Winner of the Whitley Award donated by WWF-UK
Dr Aparajita Datta’s love of nature and animals began in the classroom, inspired by the books of Gerald Durrell and James Herriot. Arriving at the Pakke Tiger Reserve in Arunachal Pradesh in North East India in 1995 to study the impact of logging on arboreal creatures including squirrels and primates, her attention was instantly captured by the charismatic hornbills and she went onto study them for her PhD.
Two decades on, Aparajita now leads a programme to conserve hornbills in the Indian Eastern Himalaya at the Nature Conservation Foundation (NCF), an NGO established in 1996 to promote science-based wildlife conservation in India. Focussing on hornbills as a conservation flagship species, she is seeking to improve the status of the bird’s populations outside protected areas by establishing models of community-based conservation. Aparajita is spreading knowledge of the needs of hornbills and their importance, as seed dispersers, in the maintenance of healthy forest ecosystems.
Key to her approach is raising awareness of the threats to the bird’s survival, and creating a wider rural and urban constituency for conservation through a participatory community outreach programme that gets people involved.
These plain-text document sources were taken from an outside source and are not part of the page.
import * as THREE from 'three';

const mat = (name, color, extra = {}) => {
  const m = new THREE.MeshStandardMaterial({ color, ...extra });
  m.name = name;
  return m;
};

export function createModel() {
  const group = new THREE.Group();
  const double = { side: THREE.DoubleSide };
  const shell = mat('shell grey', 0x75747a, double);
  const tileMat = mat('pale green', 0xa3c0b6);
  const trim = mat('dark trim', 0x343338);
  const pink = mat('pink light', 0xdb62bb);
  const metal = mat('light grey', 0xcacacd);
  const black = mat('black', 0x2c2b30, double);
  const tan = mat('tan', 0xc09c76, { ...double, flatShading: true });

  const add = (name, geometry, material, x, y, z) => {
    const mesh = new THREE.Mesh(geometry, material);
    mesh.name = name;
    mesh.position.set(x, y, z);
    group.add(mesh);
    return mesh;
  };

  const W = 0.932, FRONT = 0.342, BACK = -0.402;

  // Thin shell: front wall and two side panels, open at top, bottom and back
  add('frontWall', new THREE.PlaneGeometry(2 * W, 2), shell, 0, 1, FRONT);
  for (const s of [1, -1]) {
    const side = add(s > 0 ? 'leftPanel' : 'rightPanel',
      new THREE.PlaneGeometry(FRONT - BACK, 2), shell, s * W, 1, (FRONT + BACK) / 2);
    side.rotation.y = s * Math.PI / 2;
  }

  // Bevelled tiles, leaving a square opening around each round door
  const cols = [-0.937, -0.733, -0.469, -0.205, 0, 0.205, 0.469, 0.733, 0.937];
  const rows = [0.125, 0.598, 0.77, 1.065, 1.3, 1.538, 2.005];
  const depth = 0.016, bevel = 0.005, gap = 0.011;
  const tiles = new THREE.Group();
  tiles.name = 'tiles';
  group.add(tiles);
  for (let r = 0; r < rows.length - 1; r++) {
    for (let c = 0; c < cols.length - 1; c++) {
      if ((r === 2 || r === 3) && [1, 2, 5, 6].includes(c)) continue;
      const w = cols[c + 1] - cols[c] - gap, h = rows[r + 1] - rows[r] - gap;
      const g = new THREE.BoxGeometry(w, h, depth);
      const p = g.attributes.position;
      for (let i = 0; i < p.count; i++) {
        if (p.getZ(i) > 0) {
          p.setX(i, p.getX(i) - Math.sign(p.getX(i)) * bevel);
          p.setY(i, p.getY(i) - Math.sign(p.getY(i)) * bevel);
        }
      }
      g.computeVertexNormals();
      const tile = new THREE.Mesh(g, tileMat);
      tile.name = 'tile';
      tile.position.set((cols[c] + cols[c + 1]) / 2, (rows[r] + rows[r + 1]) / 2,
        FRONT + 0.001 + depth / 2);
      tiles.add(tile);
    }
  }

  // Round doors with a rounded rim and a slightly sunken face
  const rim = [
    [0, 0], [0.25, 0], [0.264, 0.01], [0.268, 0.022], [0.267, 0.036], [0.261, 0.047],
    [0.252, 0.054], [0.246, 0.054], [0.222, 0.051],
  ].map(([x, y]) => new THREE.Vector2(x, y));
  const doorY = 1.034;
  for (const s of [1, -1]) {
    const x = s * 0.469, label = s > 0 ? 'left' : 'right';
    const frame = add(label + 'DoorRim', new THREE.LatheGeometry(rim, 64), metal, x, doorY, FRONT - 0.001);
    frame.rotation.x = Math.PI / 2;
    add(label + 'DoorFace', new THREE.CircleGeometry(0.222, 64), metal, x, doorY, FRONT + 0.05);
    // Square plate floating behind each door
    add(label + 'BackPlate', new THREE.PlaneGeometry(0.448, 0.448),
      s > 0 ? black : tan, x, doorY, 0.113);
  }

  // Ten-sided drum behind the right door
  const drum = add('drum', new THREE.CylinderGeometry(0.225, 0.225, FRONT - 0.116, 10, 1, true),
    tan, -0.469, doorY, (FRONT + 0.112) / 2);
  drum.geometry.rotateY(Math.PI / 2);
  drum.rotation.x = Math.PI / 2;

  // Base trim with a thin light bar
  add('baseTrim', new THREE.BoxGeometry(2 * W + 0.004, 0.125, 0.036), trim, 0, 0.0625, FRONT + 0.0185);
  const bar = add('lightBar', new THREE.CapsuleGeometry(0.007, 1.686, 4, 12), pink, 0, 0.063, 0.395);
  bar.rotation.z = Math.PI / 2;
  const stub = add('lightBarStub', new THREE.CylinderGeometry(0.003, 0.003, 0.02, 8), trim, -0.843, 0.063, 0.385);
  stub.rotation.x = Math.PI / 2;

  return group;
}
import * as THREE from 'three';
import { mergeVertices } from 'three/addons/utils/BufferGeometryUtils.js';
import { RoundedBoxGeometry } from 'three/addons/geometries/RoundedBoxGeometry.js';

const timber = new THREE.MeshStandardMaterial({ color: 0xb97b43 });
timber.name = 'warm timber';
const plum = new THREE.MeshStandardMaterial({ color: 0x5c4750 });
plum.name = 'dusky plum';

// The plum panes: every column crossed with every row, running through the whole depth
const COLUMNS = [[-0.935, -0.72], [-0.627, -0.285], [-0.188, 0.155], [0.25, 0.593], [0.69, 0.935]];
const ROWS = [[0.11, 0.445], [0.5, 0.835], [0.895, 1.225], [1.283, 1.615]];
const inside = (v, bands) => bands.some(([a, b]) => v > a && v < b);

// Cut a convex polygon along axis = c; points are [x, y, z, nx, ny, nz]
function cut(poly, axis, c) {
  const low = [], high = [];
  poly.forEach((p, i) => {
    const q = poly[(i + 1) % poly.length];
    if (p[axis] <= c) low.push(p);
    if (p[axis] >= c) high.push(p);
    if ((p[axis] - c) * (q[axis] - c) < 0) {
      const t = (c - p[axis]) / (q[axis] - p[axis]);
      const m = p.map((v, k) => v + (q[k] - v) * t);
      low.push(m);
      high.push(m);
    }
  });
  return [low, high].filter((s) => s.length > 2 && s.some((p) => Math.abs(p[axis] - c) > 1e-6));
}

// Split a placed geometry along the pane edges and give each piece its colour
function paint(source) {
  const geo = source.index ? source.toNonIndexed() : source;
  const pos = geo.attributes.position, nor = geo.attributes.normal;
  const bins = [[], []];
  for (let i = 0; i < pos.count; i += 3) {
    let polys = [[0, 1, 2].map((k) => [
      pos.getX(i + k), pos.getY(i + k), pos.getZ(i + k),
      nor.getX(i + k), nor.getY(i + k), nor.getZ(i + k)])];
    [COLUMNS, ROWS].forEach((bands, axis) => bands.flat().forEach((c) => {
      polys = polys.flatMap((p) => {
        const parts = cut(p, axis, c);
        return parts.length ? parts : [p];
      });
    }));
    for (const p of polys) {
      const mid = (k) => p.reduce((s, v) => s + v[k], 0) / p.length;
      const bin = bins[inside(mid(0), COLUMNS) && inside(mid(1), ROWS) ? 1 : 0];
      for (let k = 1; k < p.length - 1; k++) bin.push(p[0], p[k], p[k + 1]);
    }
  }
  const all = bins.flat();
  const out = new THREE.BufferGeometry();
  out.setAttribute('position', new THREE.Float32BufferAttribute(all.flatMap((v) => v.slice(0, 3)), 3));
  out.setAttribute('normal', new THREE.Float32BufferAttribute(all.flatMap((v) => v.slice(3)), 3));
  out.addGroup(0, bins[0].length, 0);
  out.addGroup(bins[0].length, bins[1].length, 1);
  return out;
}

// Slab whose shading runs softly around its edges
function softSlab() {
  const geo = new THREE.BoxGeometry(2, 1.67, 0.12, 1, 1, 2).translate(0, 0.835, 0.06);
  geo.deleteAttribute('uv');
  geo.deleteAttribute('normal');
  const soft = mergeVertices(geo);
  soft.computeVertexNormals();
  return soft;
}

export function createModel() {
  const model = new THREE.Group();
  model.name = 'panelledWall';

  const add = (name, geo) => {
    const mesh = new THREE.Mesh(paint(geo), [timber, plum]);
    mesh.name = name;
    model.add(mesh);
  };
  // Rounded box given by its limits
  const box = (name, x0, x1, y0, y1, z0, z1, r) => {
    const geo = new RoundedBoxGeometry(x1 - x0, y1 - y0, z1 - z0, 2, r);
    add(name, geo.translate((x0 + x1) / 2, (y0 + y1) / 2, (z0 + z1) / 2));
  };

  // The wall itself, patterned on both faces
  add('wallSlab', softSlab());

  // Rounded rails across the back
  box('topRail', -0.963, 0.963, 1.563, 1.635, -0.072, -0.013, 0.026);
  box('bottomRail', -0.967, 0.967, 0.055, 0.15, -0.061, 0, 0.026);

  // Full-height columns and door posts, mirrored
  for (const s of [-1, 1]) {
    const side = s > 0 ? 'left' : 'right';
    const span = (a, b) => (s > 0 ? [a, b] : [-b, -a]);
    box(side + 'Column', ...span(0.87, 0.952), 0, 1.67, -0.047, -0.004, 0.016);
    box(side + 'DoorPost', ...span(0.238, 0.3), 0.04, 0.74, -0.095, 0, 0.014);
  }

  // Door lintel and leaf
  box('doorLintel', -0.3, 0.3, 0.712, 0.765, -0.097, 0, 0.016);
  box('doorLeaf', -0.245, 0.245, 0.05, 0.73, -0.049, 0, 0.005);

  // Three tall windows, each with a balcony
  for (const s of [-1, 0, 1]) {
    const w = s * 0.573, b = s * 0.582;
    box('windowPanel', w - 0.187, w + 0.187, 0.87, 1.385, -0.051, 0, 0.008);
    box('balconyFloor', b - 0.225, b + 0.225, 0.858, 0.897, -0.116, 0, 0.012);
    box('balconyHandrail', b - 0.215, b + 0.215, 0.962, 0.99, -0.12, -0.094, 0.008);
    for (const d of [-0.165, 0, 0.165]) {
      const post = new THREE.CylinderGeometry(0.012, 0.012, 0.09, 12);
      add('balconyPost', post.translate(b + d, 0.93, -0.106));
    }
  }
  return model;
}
India’s north-eastern region is known for its biological and cultural diversity. The region encompasses two global biodiversity hotspots and the world’s most northerly tropical rainforests with an estimated 7,000-8,000 species of flowering plants, over 600 bird and 150 mammal species, including tigers and elephants. The region also has a diversity of tribal communities and, although large forest areas still remain, most forests are outside protected areas where deforestation and hunting threaten the survival of wildlife and their habitats.. The work of Aparajita Datta and her team of NCF researchers in partnerships with local people and the government seeks to find an equitable balance between the conservation and protection of wildlife habitats and the needs and aspirations of rural communities that depend heavily on forest resources for subsistence.
Aparajita’s Whitley Award winning project aims to:
Expand the Hornbill Nest Adoption Programme from 9 to 14 villages and give local people a sense of ownership.
Set up a pilot forest restoration project.
Establish The Hornbill Nyishi Festival to popularize the role played by local tribes in conserving hornbills across the region.
Why it matters:
Hornbills are ecologically important as seed dispersers.
The project’s inclusive approach transforms hunters into passionate guardians of nature.
These forests are also home to tigers, elephants, and a vast diversity of insects, amphibians, reptiles and birds.